The university's main entrance honours the FC
Friday 26 November, Peter Dickman from Google will talk about Google's infrastructure. The lecture will start at 10:30 h. (so 15 minutes earlier than usual) in RA-1501.
This a rapid overview of the approach Google uses to develop and offer global products. I will briefly (and somewhat superficially) cover the whole of our infrastructure from physical systems, such as the data centers, through the software stack to our software development methodology and the corporate engineering culture that both builds and utilizes the infrastructure.
Peter Dickman is an engineering manager in Google's main European engineering centre in Zurich. He is involved with both the internals of the Google search engine and projects to protect user data in Google's systems. Prior to working at Google, Peter was an academic in the UK, researching large-scale distributed systems (though on arrival at Google he discovered what large really meant).
by Michel Jansen, Wim Bos, Paul van der Vet, Theo Huibers and Djoerd Hiemstra
Despite several efforts to make search engines more child-friendly, children still have trouble using systems that require keyboard input. We present TeddIR: a system using a tangible interface that allows children to search for books by placing tangible figurines and books they like/dislike in a green/red box, causing relevant results to be shown on a display. This way, issues with spelling and query formulation are avoided. A fully functional prototype was built and evaluated with children aged 6-8 at a primary school. The children understood TeddIR to a large extent and enjoyed the playful interaction.
TeddIR will be presented at 9th International Conference on Interaction Design and Children, Barcelona June 9-11, 2010.
I will give several lectures on information retrieval modeling at the Russian Summer School in Information Retrieval, which will be held September 11-16, 2009 in Petrozavodsk, Russia. The main audience of the school is graduate and post-graduate students, young scientists and professionals who have experience in development of information retrieval applications. The school will host approximately 100 participants.
Information Retrieval Modeling

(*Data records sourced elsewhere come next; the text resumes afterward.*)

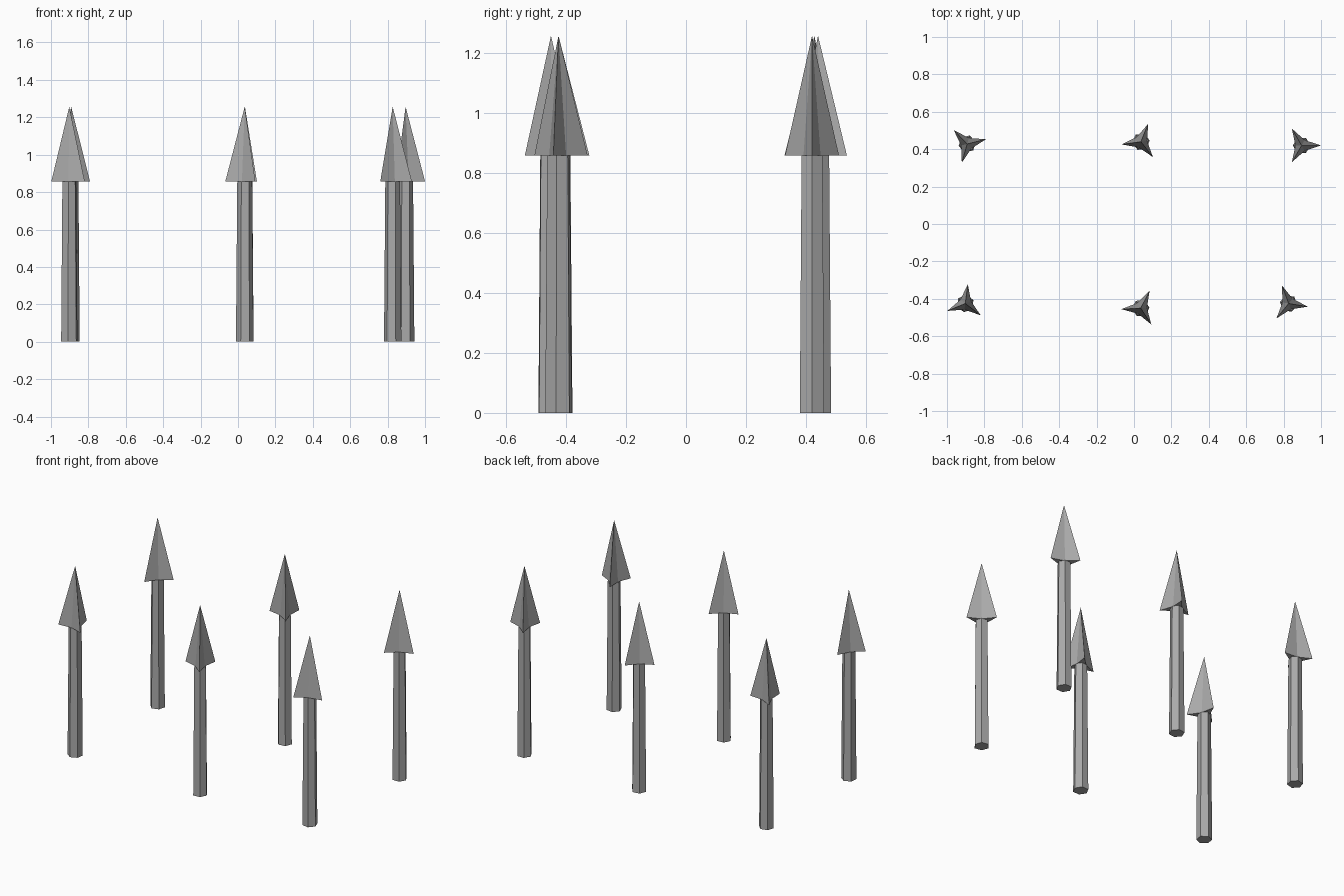
import bpy, bmesh
from math import sin, cos, pi, radians

cube = bpy.data.objects.get("Cube")
if cube:
    bpy.data.objects.remove(cube, do_unlink=True)

grey = bpy.data.materials.new("plain grey")
grey.use_nodes = True
grey.diffuse_color = (0.4, 0.4, 0.4, 1)
grey.node_tree.nodes["Principled BSDF"].inputs["Base Color"].default_value = (0.4, 0.4, 0.4, 1)

SHAFT_TOP, TIP = 0.857, 1.257


def ring(bm, radii, z, start=0.0):
    n = len(radii)
    return [bm.verts.new((r * cos(start + 2 * pi * i / n),
                          r * sin(start + 2 * pi * i / n), z))
            for i, r in enumerate(radii)]


def finish(bm, name, place):
    x, y, turn = place
    bmesh.ops.recalc_face_normals(bm, faces=bm.faces)
    mesh = bpy.data.meshes.new(name)
    bm.to_mesh(mesh)
    bm.free()
    mesh.materials.append(grey)
    obj = bpy.data.objects.new(name, mesh)
    obj.location = (x, y, 0)
    obj.rotation_euler.z = radians(turn)
    bpy.context.collection.objects.link(obj)


def shaft(name, place):
    # Tapered six-sided pole
    bm = bmesh.new()
    low = ring(bm, [0.047] * 6, 0)
    high = ring(bm, [0.04] * 6, SHAFT_TOP)
    for i in range(6):
        j = (i + 1) % 6
        bm.faces.new((low[i], low[j], high[j], high[i]))
    bm.faces.new(low)
    bm.faces.new(high)
    finish(bm, name, place)


def head(name, place):
    # Three-barbed point with hollowed sides
    bm = bmesh.new()
    base = ring(bm, [0.104, 0.033] * 3, SHAFT_TOP)
    apex = bm.verts.new((0, 0, TIP))
    for i in range(6):
        bm.faces.new((base[i], base[(i + 1) % 6], apex))
    bm.faces.new(base)
    finish(bm, name, place)


# Two rows of three: x, y, turn in degrees
spears = {
    "front_right": (-0.902, -0.425, 82.5),
    "front_middle": (0.036, -0.45, 63),
    "front_left": (0.827, -0.425, -9.5),
    "back_right": (-0.892, 0.428, 14),
    "back_middle": (0.037, 0.44, 68),
    "back_left": (0.896, 0.42, 0),
}
for label, place in spears.items():
    shaft(label + "_shaft", place)
    head(label + "_head", place)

There is no such thing as a dominating model or theory of information retrieval, unlike the situation in for instance the area of databases where the relational model is the dominating database model. In information retrieval, some models work for some applications, whereas others work for other applications. For instance, vector space models are well-suited for similarity search and relevance feedback in many (also non-textual) situations if a good weighting function is available; the probabilistic retrieval model or naive Bayes model might be a good choice if examples of relevant and nonrelevant documents are available; Google's PageRank model is often used in situations that need modelling of more of less static relations between documents; region models have been designed to search in structured text; and language models are helpful in situations that require models of language similarity or document priors; In this tutorial, I carefully describe all these models by explaining the consequences of modelling assumptions. I address approaches based on statistical language models in great depth. After the course, students are able to choose a model of information retrieval that is adequate in new situations, and to apply the model in practice.
More information at RuSSIR 2009.
Great news: Yesterday, Pavel Serdyukov won the best student paper award at the European Conference on Information Retrieval (ECIR) in Glasgow for his paper Modeling documents as mixtures of persons for expert finding. The award includes a check of $ 1200 sponsored by Yahoo.
I enjoyed giving the advanced language modeling tutorial at the European Conference on Information Retrieval (ECIR). The slides are now availble for download below.
There is more to life than computer science: See below, thanks to Wim Brilman a photo of our noble UT futsal team at the yearly christmas tournament. We won one game, one draw and lost three: We ended fifth in a group of six teams. Could be worse 😉